Immediate management of bilateral choanal atresia involves training the infant to breathe through the mouth with the aid of an indwelling oral appliance such as a McGovern nipple or an oropharyngeal airway. If there is severe respiratory distress and airway cannot be established by endotracheal intubation, an emergency tracheotomy should be performed until further evaluation and treatment can be established. Nevertheless, surgical correction is usually necessary early in life [5].

Tests such as CT of the paranasal sinuses and nasal endoscopy are essential in diagnosis and therapeutic plan –to know the extent, location and distinctness of atresia bone, membrane, and mixed (bony membranous) [12].

Better instrumentation in endoscopic sinus surgery and advances in CT scans have made the trans-nasal repair the most popular method. Nasal endoscopy is beneficial in the management of choanal atresia since it helps to confirm the diagnosis, characterize the extent of lateral nasal wall contribution to the stenosis or atresia, evaluate the composition of the atresia (bony and/or membranous), and guide surgery [2].

There are several techniques: microscopic and endoscopic trans-nasal, trans-palatal, trans-septal, and dilations trans-antral intranasal [13-17].

A shift has occurred in the surgical philosophy over the last few decades away from trans-palatal and toward trans-nasal surgery5. The main advantage of the trans-nasal procedure is minimally invasive, quick (avoiding the need for prolonged anaesthetic agents), less traumatic with minimal blood loss, and provides excellent visualization and the ability to perform exact surgery on patients of all ages [2,18].

Richardson and Osguthorpe has compared transnasal repair with trans-palatal repair in 37 with congenital atresia or severe stenosis of both posterior nasal choanae.
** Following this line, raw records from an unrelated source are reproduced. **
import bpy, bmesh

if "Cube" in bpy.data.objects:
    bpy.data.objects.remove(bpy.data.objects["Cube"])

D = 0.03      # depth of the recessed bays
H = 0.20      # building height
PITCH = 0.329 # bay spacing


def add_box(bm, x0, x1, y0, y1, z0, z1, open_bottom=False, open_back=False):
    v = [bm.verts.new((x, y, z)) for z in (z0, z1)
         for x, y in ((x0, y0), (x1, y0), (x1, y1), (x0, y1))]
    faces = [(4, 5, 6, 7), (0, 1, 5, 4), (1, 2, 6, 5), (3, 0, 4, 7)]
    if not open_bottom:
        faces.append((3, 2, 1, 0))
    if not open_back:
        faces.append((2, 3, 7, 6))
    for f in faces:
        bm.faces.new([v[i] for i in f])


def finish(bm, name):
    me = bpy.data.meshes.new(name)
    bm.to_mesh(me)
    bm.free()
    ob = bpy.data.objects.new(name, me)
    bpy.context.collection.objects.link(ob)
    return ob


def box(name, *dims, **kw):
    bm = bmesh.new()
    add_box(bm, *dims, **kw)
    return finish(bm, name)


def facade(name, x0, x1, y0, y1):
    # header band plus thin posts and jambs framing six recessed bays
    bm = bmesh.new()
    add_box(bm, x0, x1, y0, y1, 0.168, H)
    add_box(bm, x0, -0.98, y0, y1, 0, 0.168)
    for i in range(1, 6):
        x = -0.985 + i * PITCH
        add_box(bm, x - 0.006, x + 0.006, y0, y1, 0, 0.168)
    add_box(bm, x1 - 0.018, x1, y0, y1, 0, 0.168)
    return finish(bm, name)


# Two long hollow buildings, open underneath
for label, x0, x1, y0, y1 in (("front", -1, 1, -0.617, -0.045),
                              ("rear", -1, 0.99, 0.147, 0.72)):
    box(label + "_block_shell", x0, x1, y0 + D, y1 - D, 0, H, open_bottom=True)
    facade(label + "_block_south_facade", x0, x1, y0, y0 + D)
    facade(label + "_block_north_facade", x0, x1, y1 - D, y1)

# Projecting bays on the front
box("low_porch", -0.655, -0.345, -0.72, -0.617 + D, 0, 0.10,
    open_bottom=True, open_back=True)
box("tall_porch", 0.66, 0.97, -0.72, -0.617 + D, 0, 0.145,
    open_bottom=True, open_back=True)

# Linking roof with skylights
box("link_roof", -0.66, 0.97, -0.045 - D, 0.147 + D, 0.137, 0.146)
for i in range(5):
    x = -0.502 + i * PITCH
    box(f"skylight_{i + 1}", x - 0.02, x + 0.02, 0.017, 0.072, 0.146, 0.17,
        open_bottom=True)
They found that trans-nasal repair allowed correction with minimal blood loss and without facial growth or occlusal abnormalities [19].

Paulo Tinoco et al in 2009, has reported a case of 34 year male managed with mucosal flaps without stent placement [20].

In our case also, we preferred to use mucosal flaps to cover the surgical area so as to prevent restenosis and to avoid stent placement. Stent and Mitomycin C were not used as the exposed bone was completely covered with the raised mucosal flaps. With the use of stent, there is a fear of foreign body reaction, skin necrosis in the columella, nasal alar erosion and requirement of intense antimicrobial therapy. We bypassed these by not using stents. At the end of one year bilateral choana are wide open with the surrounding healed mucosa.

Despite the nasal blockage was removed, and patient was breathing through nose, she continued to have anosmia. Gross-Isseroff et al. have studied the postoperative olfactory function at their case series of four of which 3 of them were Bilateral Choanal Atresia, and concluded that bilateral cases sustained olfactory deficit while unilateral case had the normal olfactory function [21].

Conclusion

Bilateral complete congenital choanal atresia is a life threatening condition with early diagnosis in new born due to its symptoms and high degree of suspicion by the paediatrician. It is very rarely found in adults. Our patient survived in neonatal period with bilateral complete congenital choanal atresia, without any management.

Careful review of the computed tomography scan and experience with endoscopic nasal surgery makes the trans-nasal endoscopic treatment a safe and effective approach for managing bilateral choanal atresia. Stenting and Mitomycin C are not necessary when the exposed bone is completely covered by raising adequate mucosal flaps. Management of choanal atresia with mucosal flaps alone has shown good results in our patient.

References